I found this speech fascinating on two accounts:  first, the way in which the switches created clever and pointed satire (the Capitol Steps’ stock and trade, but still…); and second, the fact that the entire audience, me included, could comprehend the new meaning and the original meaning simultaneously.  (Indeed, the humor–the laugh–came in part from the juxtaposition of the two meanings.)  It felt like listening to two very different kinds of music at the same time and being able to hear both equally.  I would not have thought it possible and was amazed at my being able to do it.   How did they and we accomplish it?

To figure out how our minds accommodate two meanings at once, let’s look at a couple of examples from the speech.  There’s the reference to Arnold Schwarzenegger:  “He had a waby out of bedlock” in place of “he had a baby out of wedlock.”  Perhaps it is the connection the mind automatically makes between wedlock and bedlock that permits one to grasp both meanings at once?  (I should note that the Capitol Steps play fair; that is, the speech also addresses the foibles of John Edwards and Anthony Weiner.)

Then there’s the reference to Rick Perry, referred to as Pick Rerry:  “The Stapitol Ceps have always said you were stumber than a dump.”  Which is more insulting?  To call someone dumber than a stump?  Or stumber than a dump, with the colloquial associations  “dump” brings to mind?  Either way, the mind registers the insult.

But how does one approach writing this sort of thing?  Do you write a straight speech stating what you want to communicate and then mechanically start inverting letters to see what combinations turn up?  Do you start with sentences like “We got the boring Mormon, Mitt Romney.  And we got our old pal Newt Gingrich,” and just start switching letters around, playing with them to see what comes up until one arrives (as the Capitol Steps do) at:  “We got the moring Borman, Ritt Momney.  And we got our old nal Poot Gingrich”?  Surely the swap resulting in a reference to Borman is not accidental; nor the reference to Poot, which one is bound to associate with poo.  Or does one somehow figure out what swaps will work when composing the underlying speech?

Finally, is this a technique best applied in satire and farce?  Could it also be put to powerful use in a darker form of literature?  Admittedly, I don’t think the technique could be sustained throughout the length of a novel.  But, I do think it would be an interesting exercise to experiment with it, to test the limits of its possible applications.  What’s the worst that could come of it?  Even if playing with the technique did not result in a new, innovative story, it would gain one the pleasure of playing with language and what the mind may do with it.  And that could lead one into  other new and interesting work.

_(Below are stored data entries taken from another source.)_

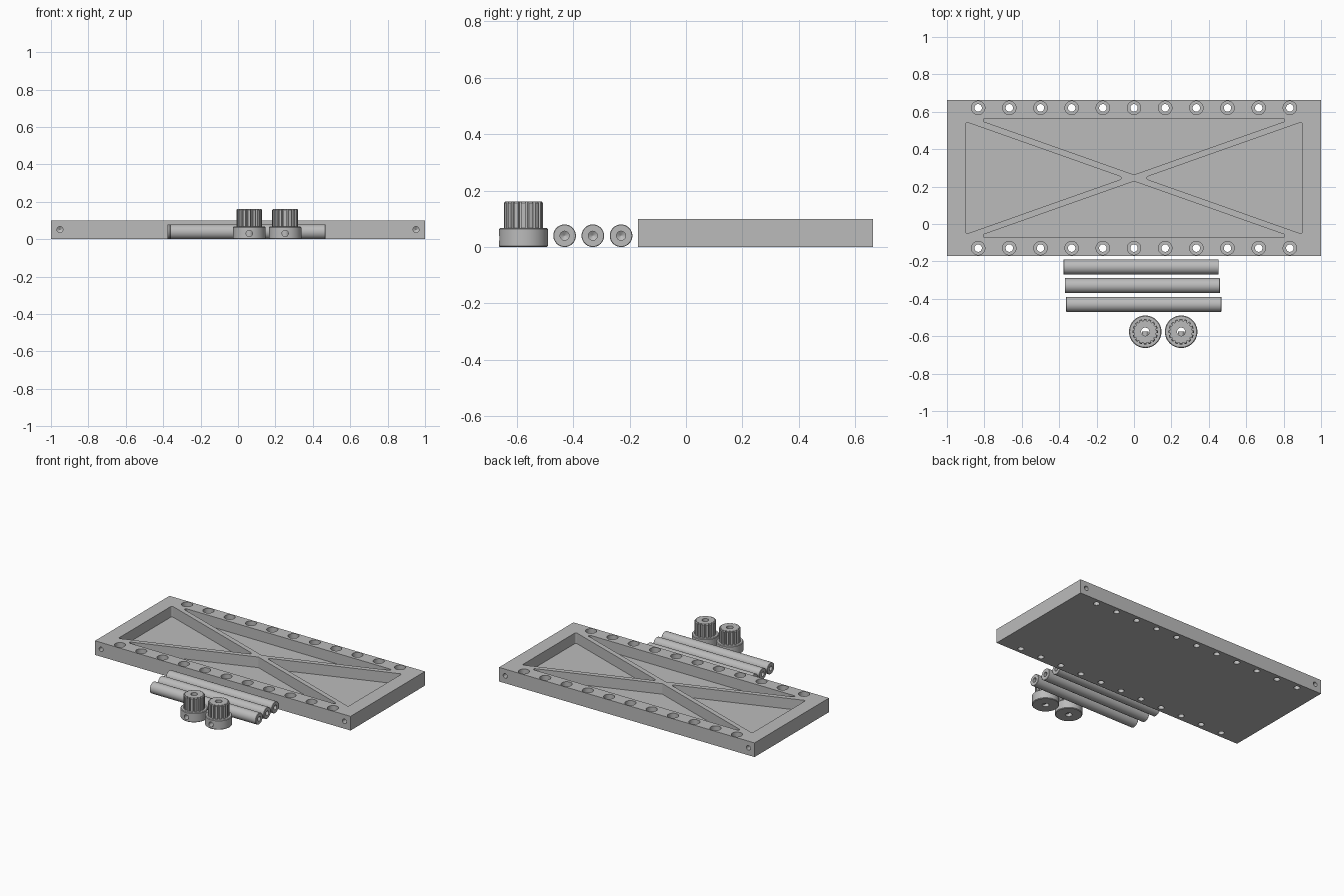
import bpy, bmesh, math
from mathutils import Vector, Matrix

if "Cube" in bpy.data.objects:
    bpy.data.objects.remove(bpy.data.objects["Cube"])

grey = bpy.data.materials.new("plain_grey")
grey.diffuse_color = (0.5, 0.5, 0.5, 1)
grey.use_nodes = True
grey.node_tree.nodes["Principled BSDF"].inputs["Base Color"].default_value = grey.diffuse_color
AXIS = {"z": Matrix(), "x": Matrix.Rotation(math.pi / 2, 4, "Y"),
        "-x": Matrix.Rotation(-math.pi / 2, 4, "Y"),
        "y": Matrix.Rotation(-math.pi / 2, 4, "X"),
        "-y": Matrix.Rotation(math.pi / 2, 4, "X")}


def loft(bm, rings):
    """Closed solid through rings of equal point count."""
    loops = [[bm.verts.new(p) for p in ring] for ring in rings]
    n = len(loops[0])
    for a, b in zip(loops, loops[1:]):
        for i in range(n):
            j = (i + 1) % n
            bm.faces.new((a[i], a[j], b[j], b[i]))
    bm.faces.new(loops[0][::-1])
    bm.faces.new(loops[-1])


def lathe(bm, profile, loc, axis="z", n=32):
    """Solid turned from (radius, distance) pairs, pointing along an axis."""
    m = Matrix.Translation(loc) @ AXIS[axis]
    loft(bm, [[m @ Vector((r * math.cos(math.tau * i / n), r * math.sin(math.tau * i / n), h))
               for i in range(n)] for r, h in profile])


def drill(bm, loc, axis, r, depth):
    """Blind hole with a conical end, starting just outside the surface."""
    lathe(bm, [(r, -0.01), (r, depth), (0.001, depth + 0.6 * r)], loc, axis, 24)


def finish(name, bm):
    bmesh.ops.recalc_face_normals(bm, faces=bm.faces[:])
    me = bpy.data.meshes.new(name)
    bm.to_mesh(me)
    bm.free()
    me.materials.append(grey)
    ob = bpy.data.objects.new(name, me)
    bpy.context.collection.objects.link(ob)
    return ob


def cut_and_smooth(ob, cutter_bm):
    cutter = finish("cutter", cutter_bm)
    mod = ob.modifiers.new("cut", "BOOLEAN")
    mod.operation, mod.solver, mod.object = "DIFFERENCE", "EXACT", cutter
    bpy.ops.object.select_all(action="DESELECT")
    ob.select_set(True)
    bpy.context.view_layer.objects.active = ob
    bpy.ops.object.modifier_apply(modifier=mod.name)
    bpy.data.objects.remove(cutter)
    bpy.ops.object.shade_smooth_by_angle(angle=math.radians(30))


def rounded(pts, r, steps=6):
    """Outline with every corner filleted to radius r."""
    out = []
    for i, p in enumerate(pts):
        p = Vector(p)
        a = (Vector(pts[i - 1]) - p).normalized()
        b = (Vector(pts[(i + 1) % len(pts)]) - p).normalized()
        half = a.angle(b) / 2
        c = p + (a + b).normalized() * r / math.sin(half)
        s, e = p + a * r / math.tan(half) - c, p + b * r / math.tan(half) - c
        for k in range(steps + 1):
            t = k / steps
            out.append(c + (s * (1 - t) + e * t).normalized() * r)
    return out


# base plate
Y0, Y1, TOP = -0.17, 0.662, 0.1
CY = (Y0 + Y1) / 2
bm = bmesh.new()
loft(bm, [[(-1, Y0, z), (1, Y0, z), (1, Y1, z), (-1, Y1, z)] for z in (0, TOP)])
plate = finish("base_plate", bm)

# triangular pockets leaving diagonal ribs
cut = bmesh.new()
W, H, RIB, FLOOR = 0.9, 0.318, 0.0177, 0.025
slope = H / W
for s in (1, -1):
    side = [(s * RIB / slope, 0), (s * W, H - RIB), (s * W, RIB - H)]
    wide = [(0, s * RIB), ((H - RIB) / slope, s * H), (-(H - RIB) / slope, s * H)]
    for tri in (side, wide):
        outline = rounded(tri, 0.009)
        loft(cut, [[(p.x, p.y + CY, z) for p in outline] for z in (FLOOR, TOP + 0.02)])

# counterbored holes along both long edges
for i in range(-5, 6):
    for y in (CY - 0.375, CY + 0.375):
        lathe(cut, [(0.02, -0.02), (0.02, 0.05), (0.036, 0.05), (0.036, 0.12)],
              (i / 6, y, 0))

# blind holes in the long faces
for x in (-0.952, 0.952):
    drill(cut, (x, Y0, 0.052), "y", 0.016, 0.1)
    drill(cut, (x, Y1, 0.052), "-y", 0.016, 0.1)
cut_and_smooth(plate, cut)

# three rods with drilled ends
for i, (x0, y) in enumerate([(-0.377, -0.23), (-0.37, -0.33), (-0.363, -0.43)]):
    x1 = x0 + 0.83
    bm, cut = bmesh.new(), bmesh.new()
    lathe(bm, [(0.038, 0), (0.04, 0.002), (0.04, 0.828), (0.038, 0.83)], (x0, y, 0.04), "x", 48)
    drill(cut, (x0, y, 0.04), "x", 0.016, 0.08)
    drill(cut, (x1, y, 0.04), "-x", 0.016, 0.08)
    cut_and_smooth(finish(f"rod_{i + 1}", bm), cut)

# two toothed pulleys
TEETH, HUB, HIGH = 16, 0.067, 0.162
for i, x in enumerate((0.06, 0.252)):
    y = -0.576
    # hub with bore and front screw hole
    bm, cut = bmesh.new(), bmesh.new()
    lathe(bm, [(0.083, 0), (0.087, 0.004), (0.087, HUB - 0.004), (0.083, HUB)], (x, y, 0), n=48)
    lathe(cut, [(0.022, -0.02), (0.022, 0.2)], (x, y, 0))
    lathe(cut, [(0.017, 0), (0.017, 0.1)], (x, y, 0.031), "-y", 24)
    cut_and_smooth(finish(f"pulley_hub_{i + 1}", bm), cut)

    # toothed barrel with a chamfered top
    bm, cut = bmesh.new(), bmesh.new()
    rings = []
    for z, crest in ((HUB, 0.069), (HIGH - 0.006, 0.069), (HIGH, 0.064)):
        ring = []
        for t in range(TEETH):
            for f, r in ((-0.28, crest), (0, crest), (0.28, crest), (0.36, 0.058), (0.64, 0.058)):
                a = math.tau * (t + f) / TEETH
                ring.append((x + r * math.cos(a), y + r * math.sin(a), z))
        rings.append(ring)
    loft(bm, rings)
    lathe(cut, [(0.022, -0.02), (0.022, 0.2)], (x, y, 0))
    cut_and_smooth(finish(f"pulley_teeth_{i + 1}", bm), cut)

Welcome to My World–A First Manifesto

For the adventurous writer, no subject is forbidden, no device or technique off-limits.  The only constraints are those of one’s imagination and, of course, whatever devices ultimately work to tell a particular story well.  There are some who will try to narrow a writer’s world to one set of subjects, one genre, one style, one story structure or form, and/or one small group of devices.  But while there are standard ideas about traditional story structure that generally work, there is no recipe for the telling of a good story.

The devices and techniques that many writers call the tools with which they work, I call the toys with which we play.  Admittedly, for a story to be successful, it must hang together; must keep the reader’s interest; and, ultimately, express something that satisfies the reader’s expectations.  But there is no one way to do that, and the adventurous writer will play with all the toys in the toy chest with a sense of freedom and abandon, stretching their limits to see what they can do.

I propose, in this blog, to write about different ways one can play with those toys, along with bits and pieces of my own philosophy about writing, thoughts about what I happen to be reading (reading always helps to provide one with new toys), a bit about the adventure of marketing one’s work, and a bit about writer’s rights, too.

All those writers who like to play–and all those readers who have been curious about how a writer does what he or she does, the writer’s life, inner and outer–Welcome.  Come on in.  Let’s Play!

posted by Jessie Seigel at 8:30 p.m.